With the 1984/85 season, the GDR league returned to two seasons after 13 years. This time with 18 teams per season, for which the first six of the previous five seasons had qualified (exception season A: for the dissolved season winner ASG Vorwärts Neubrandenburg the 7th, ISG Schwerin , moved up). While all district champions apart from the 2nd teams of the upper division were automatically promoted to the GDR league, there were now only six promoted teams, who were divided between the two league relays according to territorial aspects. From now on, the 2nd teams of the upper division were again eligible for promotion. Since they were initially classified in the district leagues after the junior league was converted to the junior league in the summer of 1983/1984, it wasn't until the summer of 1984 that seven reserve teams knocked at the league's gate for the first time - five of them (BFC, DD, FCC, RWE and FCV) in the promotion round made the leap into the lower house. By 1989/90 , the fifteen district champions were able to qualify for promotion to the league in three groups.
Example Potsdam-Babelsberg and Neubrandenburg

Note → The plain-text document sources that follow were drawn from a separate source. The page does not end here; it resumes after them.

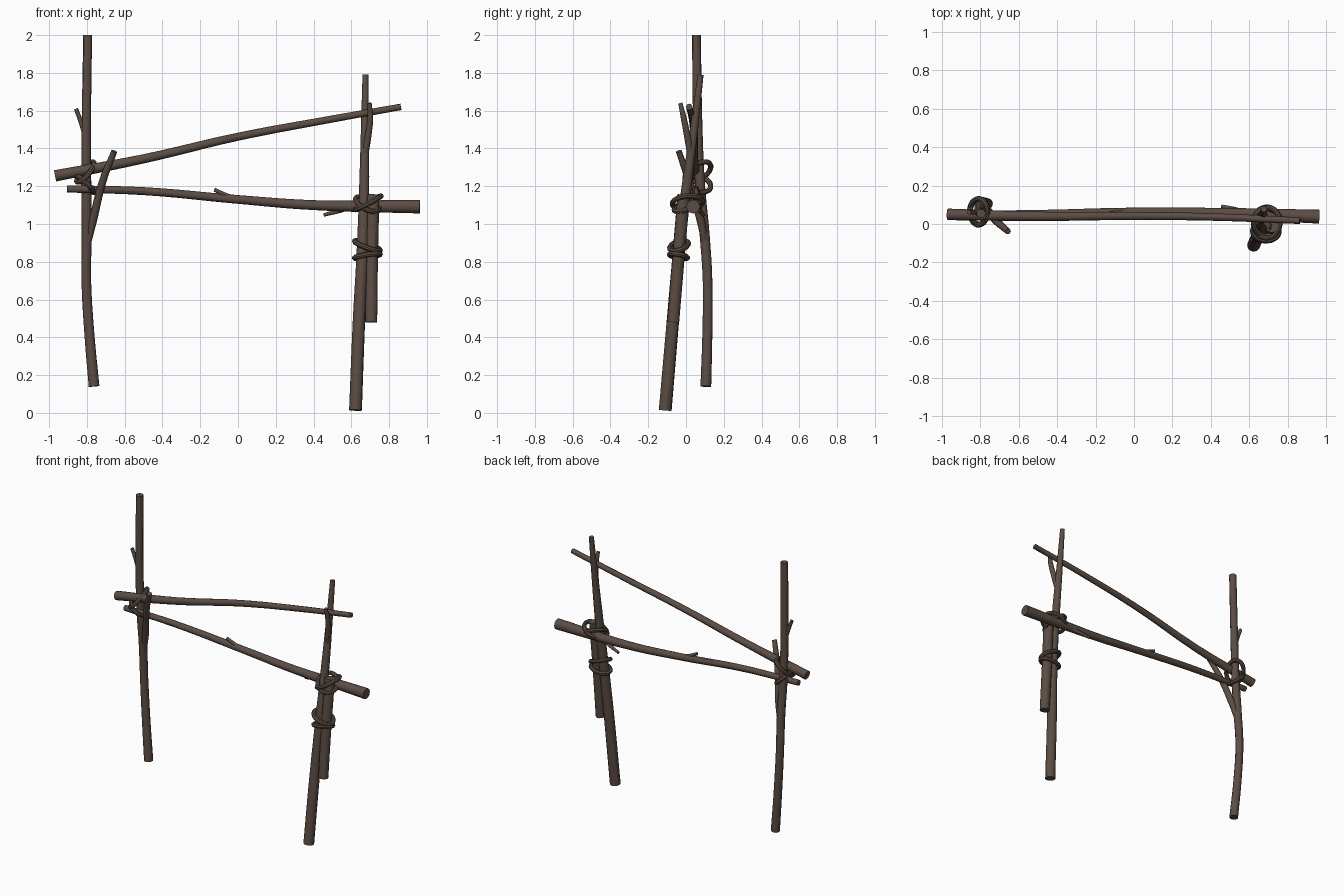
import bpy
from math import cos, sin, tau

bark = bpy.data.materials.new("dark_bark")
bark.diffuse_color = (0.105, 0.073, 0.057, 1)


def stick(name, pts, cyclic=False, res=6, bevel=4):
    """Round tapering stick through points (x, y, z, radius)."""
    cu = bpy.data.curves.new(name, 'CURVE')
    cu.dimensions = '3D'
    cu.bevel_depth = 1.0
    cu.bevel_resolution = bevel
    cu.resolution_u = res
    cu.use_fill_caps = True
    sp = cu.splines.new('BEZIER')
    sp.bezier_points.add(len(pts) - 1)
    for bp, (x, y, z, r) in zip(sp.bezier_points, pts):
        bp.co = (x, y, z)
        bp.radius = r
        bp.handle_left_type = bp.handle_right_type = 'AUTO'
    sp.use_cyclic_u = cyclic
    ob = bpy.data.objects.new(name, cu)
    bpy.context.collection.objects.link(ob)
    bpy.ops.object.select_all(action='DESELECT')
    bpy.context.view_layer.objects.active = ob
    ob.select_set(True)
    bpy.ops.object.convert(target='MESH')
    ob = bpy.context.object
    ob.name = name
    ob.data.materials.clear()
    ob.data.materials.append(bark)
    bpy.ops.object.shade_smooth_by_angle()
    return ob


def loop(name, c, rx, ry, tilt_x, tilt_y=0.0, r=0.014, n=10):
    """Closed vine loop around c, tilted along x and y."""
    pts = []
    for i in range(n):
        a = tau * i / n
        pts.append((c[0] + rx * cos(a), c[1] + ry * sin(a),
                    c[2] + tilt_x * cos(a) + tilt_y * sin(a), r))
    stick(name, pts, True, 3, 2)


# Left post with its forked branch and stub
stick("left_post", [(-0.762, 0.105, 0.14, .029), (-0.787, 0.113, 0.42, .027),
                    (-0.803, 0.114, 0.70, .026), (-0.801, 0.098, 0.95, .027),
                    (-0.803, 0.075, 1.20, .027), (-0.803, 0.063, 1.50, .025),
                    (-0.796, 0.055, 2.00, .024)])
stick("left_fork_branch", [(-0.795, 0.100, 0.90, .018), (-0.765, 0.075, 1.03, .022),
                           (-0.715, 0.015, 1.23, .020), (-0.655, -0.038, 1.385, .016)])
stick("left_stub", [(-0.808, 0.065, 1.46, .014), (-0.828, 0.062, 1.53, .013),
                    (-0.858, 0.060, 1.61, .011)])

# Right post, its fork branch and the splint stick tied beside it
stick("right_post", [(0.622, -0.110, 0.014, .034), (0.640, -0.070, 0.48, .033),
                     (0.660, -0.035, 0.88, .031), (0.669, 0.010, 1.25, .026),
                     (0.672, 0.045, 1.52, .021), (0.675, 0.077, 1.79, .016)])
stick("right_fork_branch", [(0.672, 0.025, 1.36, .018), (0.688, 0.008, 1.46, .018),
                            (0.700, -0.012, 1.56, .016), (0.697, -0.030, 1.64, .011)])
stick("splint_stick", [(0.705, -0.068, 0.48, .032), (0.708, -0.042, 0.80, .033),
                       (0.716, -0.012, 1.155, .033)])

# Rails and the twigs on the lower one
stick("upper_rail", [(-0.968, 0.050, 1.255, .030), (-0.50, 0.040, 1.345, .024),
                     (0.00, 0.042, 1.462, .021), (0.45, 0.035, 1.547, .019),
                     (0.862, 0.017, 1.620, .017)])
stick("lower_rail", [(-0.905, 0.050, 1.186, .019), (-0.50, 0.052, 1.174, .021),
                     (0.00, 0.062, 1.130, .023), (0.40, 0.058, 1.100, .026),
                     (0.963, 0.038, 1.092, .036)])
stick("rail_twig_upper", [(-0.02, 0.060, 1.135, .013), (-0.07, 0.058, 1.155, .012),
                          (-0.125, 0.055, 1.182, .010)])
stick("rail_twig_lower", [(0.60, 0.055, 1.09, .013), (0.53, 0.075, 1.068, .012),
                          (0.455, 0.092, 1.048, .009)])

# Vine lashings
loop("left_lashing_a", (-0.808, 0.063, 1.275), 0.046, 0.068, 0.045, 0.03)
loop("left_lashing_b", (-0.806, 0.065, 1.210), 0.044, 0.066, -0.042, -0.01)
loop("right_lashing_a", (0.690, 0.008, 1.112), 0.068, 0.080, 0.036, 0.005)
loop("right_lashing_b", (0.685, 0.010, 1.105), 0.062, 0.072, -0.025, 0.03)
loop("splint_lashing_a", (0.685, -0.037, 0.885), 0.068, 0.049, -0.024, 0.012)
loop("splint_lashing_b", (0.685, -0.040, 0.830), 0.068, 0.047, 0.010, -0.008)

The team of the BSG Rotation Babelsberg was one of the first participants in the GDR Oberliga in 1949/50, this year under the name BSG Volksstimme . The Babelsbergers played in the top GDR soccer class until 1958, but were then relegated to bottom of the table in the GDR league. In 1961, the SC Potsdam was founded to promote competitive sports in the previously underdeveloped district of Potsdam . In order to create a strong football section, the league representative Rotation Babelsberg had to hand over its best players to SC Potsdam. This took the league place of the Babelsberger, whose team was downgraded to the 2nd GDR league. Without his regulars, rotation later sank in the district league. In 1965, the soccer sections were separated from the sports clubs to create independent soccer clubs. Since the Potsdamer had always embodied mediocrity in the GDR league, they were not allowed to found a football club; rather, the footballers had to join the BSG Motor Babelsberg district league team , which was allowed to take the SC Potsdam league place in the 1965/66 season.
A sports club, SC Neubrandenburg, was also founded in Neubrandenburg in 1961 . In contrast to Potsdam, however, the entire football section of the BSG Turbine Neubrandenburg was incorporated here, which had to continue to play in the 2nd GDR league. However, the development was initially more positive than in Potsdam. In 1962 he was promoted to the first GDR league, two years later he was promoted to the top division. But the top division could only be held for a year, which was also a reason for the DFV not to allow a football club in Neubrandenburg. Here the soccer sports association Neubrandenburg was re-established. However, as this did not fit into the DFV structure of the club or BSG, the FSV had to merge with the BSG Post after a few months , under whose name the GDR league was then played.
1989–1991: The turning point
With the end of the GDR and v. a. After switching to the free economy in the summer of 1990, some league teams were deprived of their economic base. Therefore, Chemie Velten , Chemie Buna Schkopau and Dynamo Eisleben withdrew their teams from the 1990/91 league under the name NOFV-Liga, BSG KWO Berlin and SG Dynamo Fürstenwalde dissolved, and Chemie Böhlen merged with Chemie Leipzig. In 1990/91, the NOFV League started playing with only 16 teams in two seasons, including six promoted teams, from which Motor Stralsund later withdrew.
- Eternal table of the GDR league
- Football in the GDR
- GDR Oberliga , top division in GDR football
- II. GDR League , from 1955 to 1963 the third highest division in GDR football
- Die neue Fußball-Woche , No. 25 of June 20, 1950, page 3: The new soccer classes in the GDR